Automorphism covering space and universal cover

I have again a new question about the automorphism of covering space and the universal cover of a topological space $$B$$. Actually, let $$p : X \rightarrow B$$ the universal cover of $$B$$. I take a normal subgroup $$H$$ of $$Aut(p)$$, and we consider : $$p_H : X/H \rightarrow B$$. I would like to prove :

$$Aut(p_H) \cong Aut(p)/H$$

I know that as $$p_H$$ is a Galois covering space, then : $$Aut(p_H) \cong \pi_1(B,b)/(\pi_H)_*(\pi_1(X/H, x)$$, where $$x \in p_H^{-1}(b)$$.

We know that $$Aut(p) \cong \pi_1(B,b)$$, let say by a isomorphism $$f$$, and then we would like to say that $$f(H) = (p_H)_*(\pi_1(X/H, x))$$, and that's where I'm stuck.

Someone could help me, please ?

Thank you !

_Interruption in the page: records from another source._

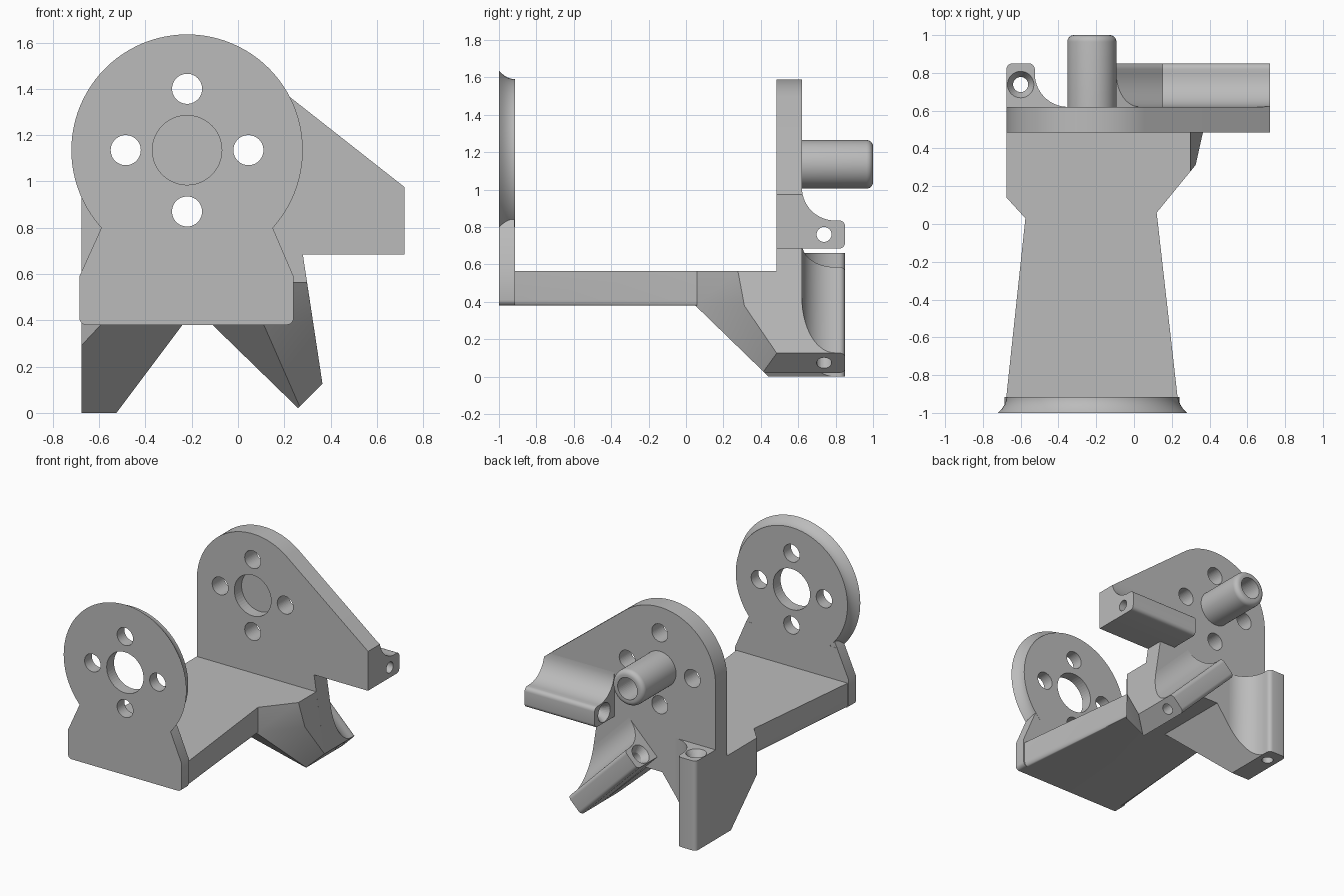
import bpy, bmesh, math
from mathutils import Vector, Matrix

if "Cube" in bpy.data.objects:
    bpy.data.objects.remove(bpy.data.objects["Cube"])

grey = bpy.data.materials.new("plain grey")
grey.diffuse_color = (0.5, 0.5, 0.5, 1)
grey.use_nodes = True
grey.node_tree.nodes["Principled BSDF"].inputs["Base Color"].default_value = grey.diffuse_color
HUB = (-0.22, 1.135)


def finish(bm, name, smooth=True):
    bmesh.ops.recalc_face_normals(bm, faces=bm.faces[:])
    mesh = bpy.data.meshes.new(name)
    bm.to_mesh(mesh)
    bm.free()
    ob = bpy.data.objects.new(name, mesh)
    bpy.context.collection.objects.link(ob)
    mesh.materials.append(grey)
    return ob


def prism(points, extrude):
    """Solid from a planar loop of 3D points swept along a vector."""
    bm = bmesh.new()
    face = bm.faces.new([bm.verts.new(p) for p in points])
    new = bmesh.ops.extrude_face_region(bm, geom=[face])["geom"]
    bmesh.ops.translate(bm, vec=Vector(extrude),
                        verts=[v for v in new if isinstance(v, bmesh.types.BMVert)])
    return bm


def plate(outline, y0, y1):
    return prism([(x, y0, z) for x, z in outline], (0, y1 - y0, 0))


def clip(bm, point, normal):
    """Keep the side of the plane that the normal points to."""
    bmesh.ops.bisect_plane(bm, geom=bm.verts[:] + bm.edges[:] + bm.faces[:], dist=1e-5,
                           plane_co=point, plane_no=normal, clear_inner=True)
    bmesh.ops.holes_fill(bm, edges=[e for e in bm.edges if e.is_boundary], sides=0)


def arc(cx, cy, r, a0, a1, n):
    return [(cx + r * math.cos(math.radians(a0 + (a1 - a0) * i / n)),
             cy + r * math.sin(math.radians(a0 + (a1 - a0) * i / n))) for i in range(n + 1)]


def lathe(profile, origin, axis, n=64):
    """Solid of revolution; the profile is (radius, distance along axis)."""
    bm = bmesh.new()
    rings = [[bm.verts.new((r * math.cos(math.tau * i / n), r * math.sin(math.tau * i / n), h))
              for i in range(n)] for r, h in profile]
    for a, b in zip(rings, rings[1:]):
        for i in range(n):
            bm.faces.new((a[i], a[(i + 1) % n], b[(i + 1) % n], b[i]))
    bm.faces.new(rings[0])
    bm.faces.new(rings[-1])
    turn = Vector((0, 0, 1)).rotation_difference(Vector(axis)).to_matrix().to_4x4()
    bm.transform(Matrix.Translation(origin) @ turn)
    return bm


def cut(ob, *cutters):
    for bm in cutters:
        tool = finish(bm, "hole_cutter")
        tool.hide_render = True
        tool.hide_set(True)
        mod = ob.modifiers.new("hole", 'BOOLEAN')
        mod.operation, mod.solver, mod.object = 'DIFFERENCE', 'EXACT', tool


def hub_hole(r, y0, y1, dx=0, dz=0):
    return lathe([(r, 0), (r, y1 - y0)], (HUB[0] + dx, y0, HUB[1] + dz), (0, 1, 0), 48)


def bolt_holes(y0, y1):
    d = 0.265
    return [hub_hole(0.065, y0, y1, dx, dz) for dx, dz in ((d, 0), (-d, 0), (0, d), (0, -d))]


parts = []

# Front disc with a flared rim
flare = [(0.5, 0)] + [(0.455 + 0.045 * (1 - t / 6) ** 2, 0.085 * t / 6) for t in range(1, 7)]
disc = finish(lathe(flare, (HUB[0], -1, HUB[1]), (0, 1, 0), 96), "front_disc")
cut(disc, hub_hole(0.15, -1.1, -0.8), *bolt_holes(-1.1, -0.8))

# Neck joining the disc to the floor
neck_outline = (arc(-0.655, 0.41, 0.03, 180, 270, 5) + arc(0.21, 0.41, 0.03, 270, 360, 5)
                + [(0.24, 0.59), (0.15, 0.80), (-0.59, 0.80), (-0.685, 0.59)])
neck = finish(plate(neck_outline, -1, -0.915), "front_neck")
# Web inside the disc, kept clear of the lower bolt hole
web = finish(plate([(-0.59, 0.80), (0.15, 0.80), (0.13, 0.84), (-0.57, 0.84)], -0.999, -0.916), "neck_web")
for ob in (neck, web):
    cut(ob, hub_hole(0.065, -1.1, -0.8, 0, -0.265))

# Tapered floor with rounded lower edges
bm = prism([(-0.685, -1, 0.38), (0.24, -1, 0.38), (0.12, 0.06, 0.38), (0.12, 0.485, 0.38),
            (-0.575, 0.485, 0.38), (-0.575, 0.03, 0.38)], (0, 0, 0.185))
low = [e for e in bm.edges if all(v.co.z < 0.39 for v in e.verts)
       and min(v.co.y for v in e.verts) < -0.9 and max(v.co.y for v in e.verts) > 0]
bmesh.ops.bevel(bm, geom=low, offset=0.03, segments=5, affect='EDGES', profile=0.5)
floor = finish(bm, "floor")

# Gussets under the floor running back to the legs
slope = ((0, 0.05, 0.38), (0, 1, 1.03))
left = plate([(-0.675, 0), (-0.525, 0), (-0.24, 0.38), (-0.24, 0.565), (-0.675, 0.565)], -0.3, 0.485)
clip(left, *slope)
clip(left, (-0.575, 0.03, 0), (1.1, 1, 0))
right = plate([(0.26, 0.02), (0.365, 0.125), (0.298, 0.565), (-0.11, 0.565), (-0.11, 0.38)], -0.3, 0.485)
clip(right, *slope)
clip(right, (0.12, 0.06, 0), (-0.22, 0.18, 0))
clip(right, (0.12, 0.06, 0.38), (-0.0638, 0.0523, 0.0259))
gussets = [finish(left, "left_gusset"), finish(right, "right_gusset")]

# Back plate
outline = (arc(*HUB, 0.455, 180, 53.3 - 26 + 26, 40) [::-1]
           + [(-0.675, 0), (-0.525, 0), (-0.24, 0.38), (-0.11, 0.38), (0.26, 0.02), (0.365, 0.125),
              (0.28, 0.685), (0.72, 0.685), (0.72, 0.975)])
back = finish(plate(outline, 0.485, 0.62), "back_plate")
cut(back, hub_hole(0.15, 0.4, 0.57), *bolt_holes(0.4, 0.7))

# Peg with a rounded rim and a blind bore
peg_profile = [(0.13, 0)] + arc(0.095, 0.345, 0.035, 0, 90, 6)
peg = finish(lathe(peg_profile, (HUB[0] - 0.003, 0.62, HUB[1]), (0, 1, 0)), "peg")
cut(peg, hub_hole(0.08, 0.75, 1.1, -0.003))


# Bored ribs with a cove blending into the back plate
def rib(name, origin, along, across, length, clips):
    o, u, w = (Vector((p[0], 0, p[1])) for p in (origin, along, across))
    section = ([(0, 0.62)] + arc(0.03, 0.82, 0.03, 180, 90, 5) + arc(0.12, 0.82, 0.03, 90, 0, 5)
               + arc(0.325, 0.795, 0.175, 180, 270, 14))
    bm = prism([o + w * a + Vector((0, y, 0)) for a, y in section], u * length)
    for p, n in clips:
        clip(bm, (p[0], 0, p[1]), (n[0], 0, n[1]))
    ob = finish(bm, name)
    bore = [(0.04, -0.1), (0.04, length - 0.05), (0.07, length), (0.07, length + 0.05)]
    cut(ob, lathe(bore, o + w * 0.075 + Vector((0, 0.738, 0)), u, 32))
    return ob


s = math.sqrt(0.5)
ribs = [rib("left_leg_rib", (-0.675, 0), (0, 1), (1, 0), 0.66, [((-0.525, 0), (-0.38, 0.285))]),
        rib("side_arm_rib", (0.72, 0.685), (-1, 0), (0, 1), 0.57, [((0.72, 0.975), (-0.365, -0.49))]),
        rib("right_leg_rib", (0.26, 0.02), (-s, s), (s, s), 0.65, [((0.28, 0.685), (-0.56, -0.085))])]

# Smooth curved surfaces, keep edges sharp
parts = [disc, neck, web, floor, back, peg] + gussets + ribs
bpy.ops.object.select_all(action='DESELECT')
for ob in parts:
    ob.select_set(True)
bpy.context.view_layer.objects.active = disc
bpy.ops.object.shade_smooth_by_angle(angle=math.radians(30))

You don't have to use the isomorphism $$Aut(p)\simeq\pi_1(B,b)$$ here. When you see the result, you could think about creating a morphism $$Aut(p)\to Aut(p_H)$$ with kernel $$H$$. Lets try to do so. Let $$f\in Aut(p)$$, we want to find/create a function $$f^\prime\in Aut(p_H)$$. We can proceed as follows:
There is a unique $$g\in Aut(p_H)$$ such that the following diagram is commutative $$\require{AMScd} \begin{CD} X @>{f}>> X\\ @V{\pi}VV @VV{\pi}V\\ X/H @>g>> X/H \end{CD}$$ where $$\pi:X\to X/H$$ is the natural projection.
Let $$f^\prime$$ be this unique element. $$f^\prime$$ is just the factorization of $$\pi\circ f$$ by $$\pi$$ (but it is not obvious at first that such a factorization exists, this comes from the hypothesis that $$H$$ is normal in $$Aut(p)$$).
You can now check that the mapping $$\phi:f\mapsto f^\prime$$ is a morphism from $$Aut(p)$$ to $$Aut(p_H)$$, by using uniqueness in the preceding proposition. If we prove that $$H=Ker(\phi)$$ we are done.
First by definition of $$H$$, every element $$f\in H$$ verifies $$\pi\circ f=\pi$$ which can be rewritten as $$\pi\circ f=id_{X/H}\circ\pi$$ which means $$\phi(f)=id_{X/H}$$, so $$H\subset Ker(\phi)$$. Now if $$f\in Ker(\phi)$$, let $$x\in X$$. Because $$\pi(x)=\pi(f(x))$$ we have $$x\sim_H f(x)$$ so there exists $$h\in H$$ such that $$h(x)=f(x)$$. Hence $$f$$ and $$h$$ are two covering transformations which coincide at one point, so $$f=h\in H$$ which means $$ker(\phi)\subset H$$. We just proved $$H=ker(\phi)$$.